## Work to complete
Find the line with "bmesh.ops.translate(bm, vec=direction, verts=[v" in the records below. Copy it and every line after it, up to and including the line with "zm, h = (z0 + z1) / 2, (z1 - z0) * 0.17".

(Source data)

========================================

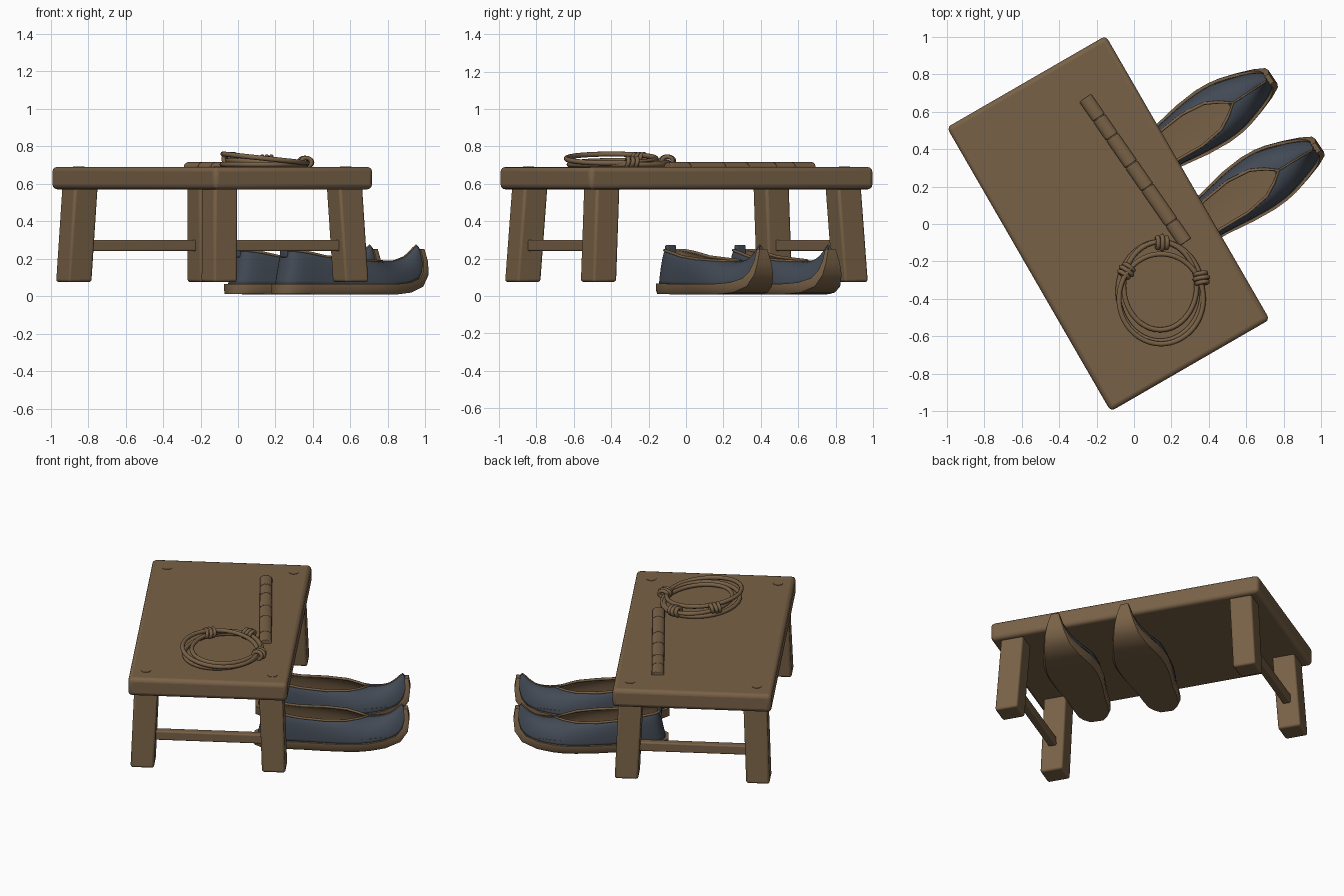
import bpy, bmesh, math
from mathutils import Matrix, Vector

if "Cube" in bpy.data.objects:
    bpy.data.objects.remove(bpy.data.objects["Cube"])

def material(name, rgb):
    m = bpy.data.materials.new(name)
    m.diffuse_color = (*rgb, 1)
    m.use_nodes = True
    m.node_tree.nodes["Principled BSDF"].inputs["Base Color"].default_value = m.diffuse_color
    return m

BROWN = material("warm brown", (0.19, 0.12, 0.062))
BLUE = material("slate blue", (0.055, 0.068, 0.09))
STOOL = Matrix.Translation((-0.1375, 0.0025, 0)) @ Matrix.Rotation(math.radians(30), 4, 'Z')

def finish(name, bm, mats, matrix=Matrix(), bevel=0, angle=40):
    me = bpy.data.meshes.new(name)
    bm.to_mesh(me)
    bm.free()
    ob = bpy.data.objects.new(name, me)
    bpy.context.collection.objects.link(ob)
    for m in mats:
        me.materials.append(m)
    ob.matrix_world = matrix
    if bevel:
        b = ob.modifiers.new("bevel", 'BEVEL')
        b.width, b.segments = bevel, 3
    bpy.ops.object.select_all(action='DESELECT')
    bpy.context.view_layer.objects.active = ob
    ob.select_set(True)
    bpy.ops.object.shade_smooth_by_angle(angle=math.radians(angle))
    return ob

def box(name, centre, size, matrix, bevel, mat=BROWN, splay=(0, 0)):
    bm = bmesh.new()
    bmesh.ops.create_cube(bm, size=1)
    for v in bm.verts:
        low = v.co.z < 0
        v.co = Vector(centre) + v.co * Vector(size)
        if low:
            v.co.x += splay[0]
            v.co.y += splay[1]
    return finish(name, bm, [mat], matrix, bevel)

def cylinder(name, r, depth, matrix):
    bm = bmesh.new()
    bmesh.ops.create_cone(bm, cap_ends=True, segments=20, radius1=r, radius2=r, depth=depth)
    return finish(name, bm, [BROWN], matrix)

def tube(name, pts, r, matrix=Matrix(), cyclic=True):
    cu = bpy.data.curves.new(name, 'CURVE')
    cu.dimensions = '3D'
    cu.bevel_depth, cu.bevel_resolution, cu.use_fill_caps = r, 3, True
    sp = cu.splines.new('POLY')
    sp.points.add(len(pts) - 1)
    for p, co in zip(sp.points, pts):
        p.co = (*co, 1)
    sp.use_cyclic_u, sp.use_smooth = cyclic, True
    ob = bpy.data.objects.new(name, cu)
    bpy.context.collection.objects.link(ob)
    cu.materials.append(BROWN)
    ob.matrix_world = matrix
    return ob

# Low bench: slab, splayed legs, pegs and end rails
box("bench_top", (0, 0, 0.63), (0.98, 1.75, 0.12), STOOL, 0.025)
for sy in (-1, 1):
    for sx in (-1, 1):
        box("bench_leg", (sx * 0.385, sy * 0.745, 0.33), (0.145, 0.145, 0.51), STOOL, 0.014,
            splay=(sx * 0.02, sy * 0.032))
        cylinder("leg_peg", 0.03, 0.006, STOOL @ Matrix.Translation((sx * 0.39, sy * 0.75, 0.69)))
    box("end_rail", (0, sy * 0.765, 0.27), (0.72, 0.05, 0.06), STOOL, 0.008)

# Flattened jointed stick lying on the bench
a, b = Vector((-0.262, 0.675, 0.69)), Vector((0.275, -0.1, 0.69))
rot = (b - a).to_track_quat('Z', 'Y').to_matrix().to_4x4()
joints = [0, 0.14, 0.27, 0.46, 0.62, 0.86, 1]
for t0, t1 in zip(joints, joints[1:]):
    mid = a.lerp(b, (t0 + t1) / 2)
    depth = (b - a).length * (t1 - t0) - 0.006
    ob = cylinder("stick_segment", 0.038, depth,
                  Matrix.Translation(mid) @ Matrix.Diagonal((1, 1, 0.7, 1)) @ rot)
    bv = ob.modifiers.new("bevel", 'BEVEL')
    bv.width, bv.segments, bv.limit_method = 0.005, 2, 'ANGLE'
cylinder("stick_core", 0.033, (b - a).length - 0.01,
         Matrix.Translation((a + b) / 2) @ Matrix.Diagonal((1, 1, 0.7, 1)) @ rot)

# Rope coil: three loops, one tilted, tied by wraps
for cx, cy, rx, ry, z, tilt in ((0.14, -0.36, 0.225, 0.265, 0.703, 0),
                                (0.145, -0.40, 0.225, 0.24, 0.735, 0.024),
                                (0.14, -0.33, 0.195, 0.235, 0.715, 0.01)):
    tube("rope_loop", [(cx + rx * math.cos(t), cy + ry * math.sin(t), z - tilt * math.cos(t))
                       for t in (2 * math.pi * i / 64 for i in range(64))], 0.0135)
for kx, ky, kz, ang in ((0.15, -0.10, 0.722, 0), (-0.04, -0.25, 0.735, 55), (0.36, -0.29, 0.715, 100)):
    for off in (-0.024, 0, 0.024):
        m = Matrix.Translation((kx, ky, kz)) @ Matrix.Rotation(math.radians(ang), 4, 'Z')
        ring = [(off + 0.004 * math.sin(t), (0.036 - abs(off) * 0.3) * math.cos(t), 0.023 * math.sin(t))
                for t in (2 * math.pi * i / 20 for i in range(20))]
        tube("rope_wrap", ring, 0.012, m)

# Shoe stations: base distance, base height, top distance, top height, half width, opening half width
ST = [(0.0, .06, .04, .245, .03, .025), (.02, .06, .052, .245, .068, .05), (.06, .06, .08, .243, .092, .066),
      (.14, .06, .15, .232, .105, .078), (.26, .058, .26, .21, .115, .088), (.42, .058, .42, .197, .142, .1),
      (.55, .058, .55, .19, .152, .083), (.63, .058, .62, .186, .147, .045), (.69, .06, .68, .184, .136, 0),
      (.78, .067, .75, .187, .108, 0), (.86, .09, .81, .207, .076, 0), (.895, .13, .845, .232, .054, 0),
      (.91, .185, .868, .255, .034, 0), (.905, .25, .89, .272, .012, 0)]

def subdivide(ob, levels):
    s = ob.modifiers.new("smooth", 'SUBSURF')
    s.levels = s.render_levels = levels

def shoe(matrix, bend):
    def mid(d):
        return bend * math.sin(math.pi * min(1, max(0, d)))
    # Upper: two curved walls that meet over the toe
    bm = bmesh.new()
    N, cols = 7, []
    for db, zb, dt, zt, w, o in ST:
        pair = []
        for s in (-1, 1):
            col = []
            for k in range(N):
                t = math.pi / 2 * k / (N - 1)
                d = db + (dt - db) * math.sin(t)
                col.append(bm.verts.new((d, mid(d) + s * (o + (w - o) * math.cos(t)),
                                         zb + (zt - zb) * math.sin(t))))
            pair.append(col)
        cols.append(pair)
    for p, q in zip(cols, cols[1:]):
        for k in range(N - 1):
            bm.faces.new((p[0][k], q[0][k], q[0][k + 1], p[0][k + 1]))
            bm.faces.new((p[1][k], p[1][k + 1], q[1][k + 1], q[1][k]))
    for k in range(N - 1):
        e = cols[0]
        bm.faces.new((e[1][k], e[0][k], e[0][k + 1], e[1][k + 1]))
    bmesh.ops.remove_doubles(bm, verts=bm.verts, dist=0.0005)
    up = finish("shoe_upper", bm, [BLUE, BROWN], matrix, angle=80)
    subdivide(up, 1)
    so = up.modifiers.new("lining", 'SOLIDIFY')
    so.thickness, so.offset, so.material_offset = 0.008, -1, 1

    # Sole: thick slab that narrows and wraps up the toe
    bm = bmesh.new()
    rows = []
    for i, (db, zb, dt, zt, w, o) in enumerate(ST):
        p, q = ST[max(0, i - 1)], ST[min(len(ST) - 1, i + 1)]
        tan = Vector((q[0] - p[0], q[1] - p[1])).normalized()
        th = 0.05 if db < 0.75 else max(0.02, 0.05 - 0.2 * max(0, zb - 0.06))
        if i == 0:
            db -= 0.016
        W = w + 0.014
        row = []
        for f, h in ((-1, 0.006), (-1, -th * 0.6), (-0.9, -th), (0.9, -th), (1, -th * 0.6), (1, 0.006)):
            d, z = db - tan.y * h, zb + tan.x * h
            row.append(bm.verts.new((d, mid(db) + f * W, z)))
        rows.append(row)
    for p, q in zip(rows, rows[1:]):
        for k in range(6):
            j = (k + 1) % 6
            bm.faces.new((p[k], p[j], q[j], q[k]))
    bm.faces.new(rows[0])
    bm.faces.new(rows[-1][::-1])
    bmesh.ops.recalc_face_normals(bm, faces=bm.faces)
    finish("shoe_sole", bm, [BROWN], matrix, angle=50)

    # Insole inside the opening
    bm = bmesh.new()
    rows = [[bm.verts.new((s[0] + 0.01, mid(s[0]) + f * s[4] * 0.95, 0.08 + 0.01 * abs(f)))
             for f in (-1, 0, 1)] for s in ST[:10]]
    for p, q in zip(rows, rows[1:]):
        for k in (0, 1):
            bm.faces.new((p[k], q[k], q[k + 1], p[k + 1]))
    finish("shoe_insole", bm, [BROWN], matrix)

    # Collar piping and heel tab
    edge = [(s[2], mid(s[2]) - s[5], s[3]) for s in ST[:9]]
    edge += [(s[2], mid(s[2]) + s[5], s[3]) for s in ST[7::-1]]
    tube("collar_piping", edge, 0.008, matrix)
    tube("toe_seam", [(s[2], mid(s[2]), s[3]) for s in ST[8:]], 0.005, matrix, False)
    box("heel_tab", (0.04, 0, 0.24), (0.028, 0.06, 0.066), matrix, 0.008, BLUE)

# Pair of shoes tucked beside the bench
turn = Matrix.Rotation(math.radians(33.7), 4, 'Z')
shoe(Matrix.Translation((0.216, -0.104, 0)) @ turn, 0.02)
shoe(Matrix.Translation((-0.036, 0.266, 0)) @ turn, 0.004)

========================================

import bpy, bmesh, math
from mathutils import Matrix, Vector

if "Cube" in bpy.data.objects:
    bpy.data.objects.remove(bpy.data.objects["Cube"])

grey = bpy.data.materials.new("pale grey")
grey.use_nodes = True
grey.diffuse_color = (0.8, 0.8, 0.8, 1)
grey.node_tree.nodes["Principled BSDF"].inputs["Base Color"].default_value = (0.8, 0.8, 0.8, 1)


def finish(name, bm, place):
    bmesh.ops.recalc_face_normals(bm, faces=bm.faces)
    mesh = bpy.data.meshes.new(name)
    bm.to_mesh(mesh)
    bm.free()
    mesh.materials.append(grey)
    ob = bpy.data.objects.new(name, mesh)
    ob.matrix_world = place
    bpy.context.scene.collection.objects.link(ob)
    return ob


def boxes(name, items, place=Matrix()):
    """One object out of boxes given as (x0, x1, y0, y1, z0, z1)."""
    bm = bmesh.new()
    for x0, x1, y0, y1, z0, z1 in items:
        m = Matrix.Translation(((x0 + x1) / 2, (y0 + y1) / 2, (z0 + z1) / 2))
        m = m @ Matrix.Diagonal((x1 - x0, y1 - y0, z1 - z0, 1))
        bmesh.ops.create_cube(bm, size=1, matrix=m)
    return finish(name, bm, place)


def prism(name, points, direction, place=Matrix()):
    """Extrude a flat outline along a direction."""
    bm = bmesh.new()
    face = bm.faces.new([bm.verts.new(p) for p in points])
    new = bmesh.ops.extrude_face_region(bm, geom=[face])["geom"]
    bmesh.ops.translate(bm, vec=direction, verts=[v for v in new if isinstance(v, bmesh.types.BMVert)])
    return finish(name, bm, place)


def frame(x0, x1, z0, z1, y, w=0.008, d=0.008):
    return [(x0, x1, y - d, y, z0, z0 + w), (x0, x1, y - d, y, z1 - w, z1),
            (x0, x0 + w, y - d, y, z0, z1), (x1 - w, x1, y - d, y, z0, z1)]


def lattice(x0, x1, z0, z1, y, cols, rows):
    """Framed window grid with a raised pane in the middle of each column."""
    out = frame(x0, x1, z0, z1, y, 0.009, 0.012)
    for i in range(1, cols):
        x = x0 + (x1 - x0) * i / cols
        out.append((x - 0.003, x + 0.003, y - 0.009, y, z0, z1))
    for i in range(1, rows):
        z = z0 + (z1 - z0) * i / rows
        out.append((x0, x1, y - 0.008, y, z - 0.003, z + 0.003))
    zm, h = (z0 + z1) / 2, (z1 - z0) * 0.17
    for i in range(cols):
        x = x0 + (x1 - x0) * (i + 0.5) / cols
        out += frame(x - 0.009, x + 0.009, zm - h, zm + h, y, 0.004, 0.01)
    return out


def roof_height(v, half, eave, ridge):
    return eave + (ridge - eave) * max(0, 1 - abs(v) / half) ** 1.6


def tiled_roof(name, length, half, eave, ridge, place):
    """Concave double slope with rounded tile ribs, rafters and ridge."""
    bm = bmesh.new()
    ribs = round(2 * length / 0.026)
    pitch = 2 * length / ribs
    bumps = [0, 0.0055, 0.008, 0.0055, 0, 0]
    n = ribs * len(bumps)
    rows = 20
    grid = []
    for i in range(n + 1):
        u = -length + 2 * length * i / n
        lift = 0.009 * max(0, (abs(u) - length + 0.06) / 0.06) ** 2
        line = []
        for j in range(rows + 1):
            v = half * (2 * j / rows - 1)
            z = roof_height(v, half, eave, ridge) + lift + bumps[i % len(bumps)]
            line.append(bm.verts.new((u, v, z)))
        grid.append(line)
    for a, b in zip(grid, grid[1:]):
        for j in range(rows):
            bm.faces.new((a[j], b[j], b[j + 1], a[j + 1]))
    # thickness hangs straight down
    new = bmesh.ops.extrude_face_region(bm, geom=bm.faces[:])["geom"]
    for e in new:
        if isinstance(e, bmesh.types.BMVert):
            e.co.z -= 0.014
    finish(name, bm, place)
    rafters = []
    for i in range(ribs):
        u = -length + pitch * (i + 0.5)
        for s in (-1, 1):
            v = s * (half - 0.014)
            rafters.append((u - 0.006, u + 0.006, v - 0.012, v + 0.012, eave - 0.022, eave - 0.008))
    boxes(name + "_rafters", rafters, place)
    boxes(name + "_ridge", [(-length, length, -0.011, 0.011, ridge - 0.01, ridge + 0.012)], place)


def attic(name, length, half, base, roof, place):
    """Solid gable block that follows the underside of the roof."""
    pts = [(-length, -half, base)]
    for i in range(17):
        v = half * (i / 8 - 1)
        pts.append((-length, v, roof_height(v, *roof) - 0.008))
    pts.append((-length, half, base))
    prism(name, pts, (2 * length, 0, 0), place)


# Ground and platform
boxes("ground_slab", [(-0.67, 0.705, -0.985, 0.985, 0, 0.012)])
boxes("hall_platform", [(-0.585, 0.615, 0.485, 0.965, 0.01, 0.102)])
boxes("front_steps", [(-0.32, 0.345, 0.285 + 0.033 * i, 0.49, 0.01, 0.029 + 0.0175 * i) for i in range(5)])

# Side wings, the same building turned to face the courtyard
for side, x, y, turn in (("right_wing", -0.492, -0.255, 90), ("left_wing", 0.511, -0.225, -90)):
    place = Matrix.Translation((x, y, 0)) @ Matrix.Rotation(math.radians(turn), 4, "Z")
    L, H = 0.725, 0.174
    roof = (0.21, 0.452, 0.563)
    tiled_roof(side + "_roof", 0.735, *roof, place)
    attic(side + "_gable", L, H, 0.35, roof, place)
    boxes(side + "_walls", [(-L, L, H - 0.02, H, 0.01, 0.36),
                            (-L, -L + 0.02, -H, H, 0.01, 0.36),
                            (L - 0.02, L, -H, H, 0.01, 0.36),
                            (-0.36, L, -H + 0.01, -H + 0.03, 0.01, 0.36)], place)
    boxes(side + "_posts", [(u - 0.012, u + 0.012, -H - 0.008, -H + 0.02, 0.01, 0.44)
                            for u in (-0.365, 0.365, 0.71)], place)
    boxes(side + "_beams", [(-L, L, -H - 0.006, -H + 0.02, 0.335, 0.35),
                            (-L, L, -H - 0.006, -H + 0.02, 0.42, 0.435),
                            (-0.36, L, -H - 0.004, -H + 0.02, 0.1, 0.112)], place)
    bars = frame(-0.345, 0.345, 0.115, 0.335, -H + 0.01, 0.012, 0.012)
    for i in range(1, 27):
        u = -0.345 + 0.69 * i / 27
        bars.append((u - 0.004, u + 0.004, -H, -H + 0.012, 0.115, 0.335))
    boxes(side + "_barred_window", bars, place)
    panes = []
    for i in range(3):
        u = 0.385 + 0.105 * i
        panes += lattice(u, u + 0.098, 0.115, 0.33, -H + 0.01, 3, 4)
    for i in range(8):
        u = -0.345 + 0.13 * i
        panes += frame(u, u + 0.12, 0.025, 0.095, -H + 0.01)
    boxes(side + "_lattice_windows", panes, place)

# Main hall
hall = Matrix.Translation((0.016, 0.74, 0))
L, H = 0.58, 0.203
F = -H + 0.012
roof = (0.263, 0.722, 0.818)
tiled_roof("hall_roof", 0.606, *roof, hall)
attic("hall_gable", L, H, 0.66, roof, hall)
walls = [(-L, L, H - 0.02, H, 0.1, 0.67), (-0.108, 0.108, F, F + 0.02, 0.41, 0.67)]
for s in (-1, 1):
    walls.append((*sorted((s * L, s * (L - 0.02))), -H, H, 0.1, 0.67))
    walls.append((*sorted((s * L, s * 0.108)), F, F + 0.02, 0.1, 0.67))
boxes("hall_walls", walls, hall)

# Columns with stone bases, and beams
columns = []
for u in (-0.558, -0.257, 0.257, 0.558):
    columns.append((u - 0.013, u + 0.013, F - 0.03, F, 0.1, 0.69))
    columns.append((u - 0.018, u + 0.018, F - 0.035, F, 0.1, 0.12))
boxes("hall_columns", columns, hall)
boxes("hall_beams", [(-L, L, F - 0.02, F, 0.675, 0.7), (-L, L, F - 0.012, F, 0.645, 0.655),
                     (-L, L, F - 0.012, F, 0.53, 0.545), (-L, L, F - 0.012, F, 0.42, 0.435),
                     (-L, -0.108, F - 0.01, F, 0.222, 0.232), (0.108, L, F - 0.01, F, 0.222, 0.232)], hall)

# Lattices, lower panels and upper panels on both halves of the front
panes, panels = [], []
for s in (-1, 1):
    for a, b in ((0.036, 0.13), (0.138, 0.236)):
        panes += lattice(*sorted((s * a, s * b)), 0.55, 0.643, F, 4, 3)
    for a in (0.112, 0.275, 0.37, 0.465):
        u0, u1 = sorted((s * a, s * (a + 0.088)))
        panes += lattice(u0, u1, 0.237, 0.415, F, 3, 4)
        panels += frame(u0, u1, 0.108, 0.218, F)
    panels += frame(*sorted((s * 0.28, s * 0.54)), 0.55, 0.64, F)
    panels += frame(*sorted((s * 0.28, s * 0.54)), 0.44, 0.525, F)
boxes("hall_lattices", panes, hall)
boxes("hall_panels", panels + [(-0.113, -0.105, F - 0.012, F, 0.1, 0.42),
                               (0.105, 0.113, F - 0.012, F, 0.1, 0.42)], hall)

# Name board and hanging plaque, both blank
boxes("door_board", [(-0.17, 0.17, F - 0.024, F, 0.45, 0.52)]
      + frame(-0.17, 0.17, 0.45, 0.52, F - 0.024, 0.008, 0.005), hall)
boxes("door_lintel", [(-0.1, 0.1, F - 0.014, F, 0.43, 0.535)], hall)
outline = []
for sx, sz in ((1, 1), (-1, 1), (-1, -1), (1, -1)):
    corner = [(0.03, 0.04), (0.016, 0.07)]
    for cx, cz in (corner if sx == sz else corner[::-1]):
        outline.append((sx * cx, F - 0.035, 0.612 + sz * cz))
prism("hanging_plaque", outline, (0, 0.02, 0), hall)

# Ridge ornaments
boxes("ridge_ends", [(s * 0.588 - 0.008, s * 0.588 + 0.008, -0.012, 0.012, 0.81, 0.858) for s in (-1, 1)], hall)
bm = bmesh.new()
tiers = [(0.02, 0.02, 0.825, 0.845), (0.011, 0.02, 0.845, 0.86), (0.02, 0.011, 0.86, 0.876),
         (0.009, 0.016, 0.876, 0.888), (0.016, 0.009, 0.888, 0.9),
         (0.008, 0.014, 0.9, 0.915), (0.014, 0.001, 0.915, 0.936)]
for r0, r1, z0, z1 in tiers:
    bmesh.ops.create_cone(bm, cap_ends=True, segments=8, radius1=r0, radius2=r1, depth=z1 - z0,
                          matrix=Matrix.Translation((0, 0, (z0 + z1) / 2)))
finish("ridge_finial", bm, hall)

========================================

## Answer to the problem
    bmesh.ops.translate(bm, vec=direction, verts=[v for v in new if isinstance(v, bmesh.types.BMVert)])
    return finish(name, bm, place)


def frame(x0, x1, z0, z1, y, w=0.008, d=0.008):
    return [(x0, x1, y - d, y, z0, z0 + w), (x0, x1, y - d, y, z1 - w, z1),
            (x0, x0 + w, y - d, y, z0, z1), (x1 - w, x1, y - d, y, z0, z1)]


def lattice(x0, x1, z0, z1, y, cols, rows):
    """Framed window grid with a raised pane in the middle of each column."""
    out = frame(x0, x1, z0, z1, y, 0.009, 0.012)
    for i in range(1, cols):
        x = x0 + (x1 - x0) * i / cols
        out.append((x - 0.003, x + 0.003, y - 0.009, y, z0, z1))
    for i in range(1, rows):
        z = z0 + (z1 - z0) * i / rows
        out.append((x0, x1, y - 0.008, y, z - 0.003, z + 0.003))
    zm, h = (z0 + z1) / 2, (z1 - z0) * 0.17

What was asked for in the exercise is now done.